**What you have to do:**
From the entries that follow, copy every line with the word "push".

------ Provided records

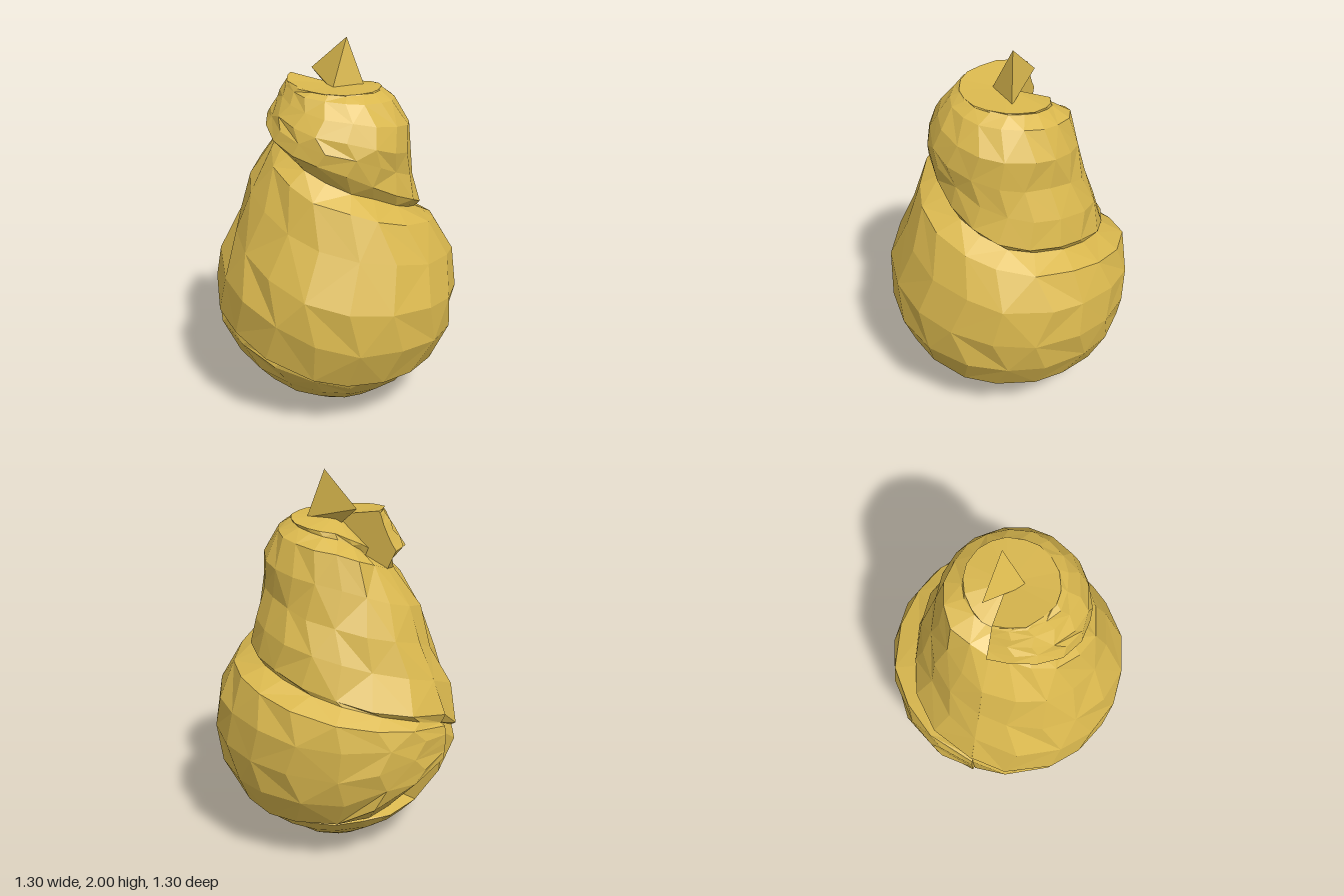
import * as THREE from 'three';

// Rising groove of the swirl: angle in degrees (0 = +x, 90 = +z), height, depth, gap up to the next lip
const GROOVE = [
  [-150, .27, .26, .26], [-120, .24, .2, .2], [-95, .22, .11, .04], [0, .235, .1, .03],
  [90, .285, .05, .03], [115, .36, .05, .03], [135, .46, .04, .03], [160, .53, .03, .04],
  [180, .56, .03, .05], [210, .73, .02, .05], [270, .9, 0, .04], [315, 1.01, .01, .04],
  [360, 1.07, .02, .04], [400, 1.16, .03, .06], [450, 1.3, .05, .11], [500, 1.43, .08, .09],
  [540, 1.56, .11, .05], [570, 1.57, .02, .04], [630, 1.68, 0, .03], [720, 1.745, 0, .01],
  [810, 1.765, 0, .005], [900, 1.795, 0, .01], [930, 1.795, 0, .01],
];
// Outer profile of each turn, from the base up: height, radius
const TURNS = [
  [[0, .14], [.02, .2], [.14, .385], [.2, .44], [.35, .575], [.55, .655], [.7, .64]],
  [[.25, .525], [.35, .595], [.5, .645], [.65, .658], [.85, .63], [1.05, .525], [1.15, .485],
    [1.28, .46], [1.42, .37], [1.55, .27]],
  [[.7, .62], [.8, .585], [.9, .54], [1.02, .465], [1.2, .435], [1.36, .38], [1.5, .39],
    [1.6, .365], [1.74, .28], [1.8, .25]],
  [[1.6, .19], [1.7, .21], [1.78, .25]],
];
// How far the upper turn leans forward: height, offset
const LEAN = [[1, 0], [1.2, -.015], [1.4, .02], [1.5, .03], [1.65, .03], [1.8, 0]];
const TOP = 1.765;

function sample(table, x, k) {
  let i = 1;
  while (i < table.length - 1 && x > table[i][0]) i++;
  const a = table[i - 1], b = table[i];
  return THREE.MathUtils.lerp(a[k], b[k], THREE.MathUtils.clamp((x - a[0]) / (b[0] - a[0]), 0, 1));
}

function seeded(seed) {
  return () => {
    seed = (seed * 16807) % 2147483647;
    return seed / 2147483647 - .5;
  };
}

// Radius of a turn; the third one grows smoothly out of the second
function turnRadius(n, y, deg) {
  const radius = sample(TURNS[n], y, 1);
  if (n !== 2) return radius;
  const leaning = radius + sample(LEAN, y, 1) * Math.sin(THREE.MathUtils.degToRad(deg));
  return THREE.MathUtils.lerp(sample(TURNS[1], y, 1), leaning, THREE.MathUtils.smoothstep(deg, -150, -90));
}

// One vertical section through the turns, as [radius, height] from bottom to top
function section(deg) {
  const points = [[0, 0], [.12, 0]];
  const grooves = [0, 1, 2].map(n => [1, 2, 3].map(k => sample(GROOVE, deg + 360 * n, k)));
  for (const t of [.1, .35, .62, .93]) {
    const y = grooves[0][0] * t;
    points.push([turnRadius(0, y, deg), y]);
  }
  grooves.forEach(([floor, depth, gap], n) => {
    const lip = floor + gap;
    const end = n < 2 ? grooves[n + 1][0] : TOP;
    points.push([turnRadius(n + 1, lip, deg) - depth, floor]);
    for (const t of n < 2 ? [0, .22, .46, .7, .93] : [0]) {
      const y = THREE.MathUtils.lerp(lip, end, t);
      points.push([turnRadius(n + 1, y, deg), y]);
    }
  });
  points.push([0, TOP]);
  return points;
}

// Faceted geometry from a list of corners
function faceted(corners) {
  const geometry = new THREE.BufferGeometry().setFromPoints(corners);
  geometry.computeVertexNormals();
  return geometry;
}

function swirlGeometry() {
  const random = seeded(71), columns = [], count = 18, corners = [];
  for (let i = 0; i <= count; i++) {
    const deg = -150 + i * 360 / count;
    columns.push(section(deg).map(([r, y], j) => {
      const inner = i > 0 && i < count && r > 0;
      const angle = THREE.MathUtils.degToRad(deg + (inner ? random() * 4 + (j % 2 ? 2.5 : -2.5) : 0));
      const radius = r > 0 ? r + random() * .012 : 0;
      const height = inner && y > .05 && y < 1.5 ? y + random() * .012 : y;
      return new THREE.Vector3(radius * Math.cos(angle), height, radius * Math.sin(angle));
    }));
  }
  for (let i = 0; i < count; i++) {
    for (let j = 0; j < columns[0].length - 1; j++) {
      const a = columns[i][j], b = columns[i + 1][j];
      const c = columns[i][j + 1], d = columns[i + 1][j + 1];
      if ((i + j) % 2) corners.push(a, c, b, b, c, d);
      else corners.push(a, c, d, a, d, b);
    }
  }
  // Walls closing the two ends of the coil
  const core = new THREE.Vector3(0, .9, 0);
  for (const column of [columns[0], columns[count]]) {
    for (let j = 0; j < column.length - 1; j++) corners.push(core, column[j], column[j + 1]);
  }
  return faceted(corners);
}

function tipGeometry() {
  const peak = new THREE.Vector3(.06, 2, -.015);
  const base = [[-.1, 1.82, -.145], [-.03, 1.755, .08], [.15, 1.75, 0]]
    .map(p => new THREE.Vector3(...p));
  const root = new THREE.Vector3(0, 1.7, -.02), corners = [];
  base.forEach((p, i) => {
    const next = base[(i + 1) % 3];
    corners.push(p, next, peak, next, p, root);
  });
  return faceted(corners);
}

export function createModel() {
  const gold = new THREE.MeshStandardMaterial({ color: 0xdab84e, side: THREE.DoubleSide });
  gold.name = 'gold';
  const model = new THREE.Group();
  model.name = 'swirl';

  const coils = new THREE.Mesh(swirlGeometry(), gold);
  coils.name = 'coils';
  const tip = new THREE.Mesh(tipGeometry(), gold);
  tip.name = 'tip';
  model.add(coils, tip);
  return model;
}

------------

**Exercise response:**
    points.push([turnRadius(0, y, deg), y]);
    points.push([turnRadius(n + 1, lip, deg) - depth, floor]);
      points.push([turnRadius(n + 1, y, deg), y]);
  points.push([0, TOP]);
    columns.push(section(deg).map(([r, y], j) => {
      if ((i + j) % 2) corners.push(a, c, b, b, c, d);
      else corners.push(a, c, d, a, d, b);
    for (let j = 0; j < column.length - 1; j++) corners.push(core, column[j], column[j + 1]);
    corners.push(p, next, peak, next, p, root);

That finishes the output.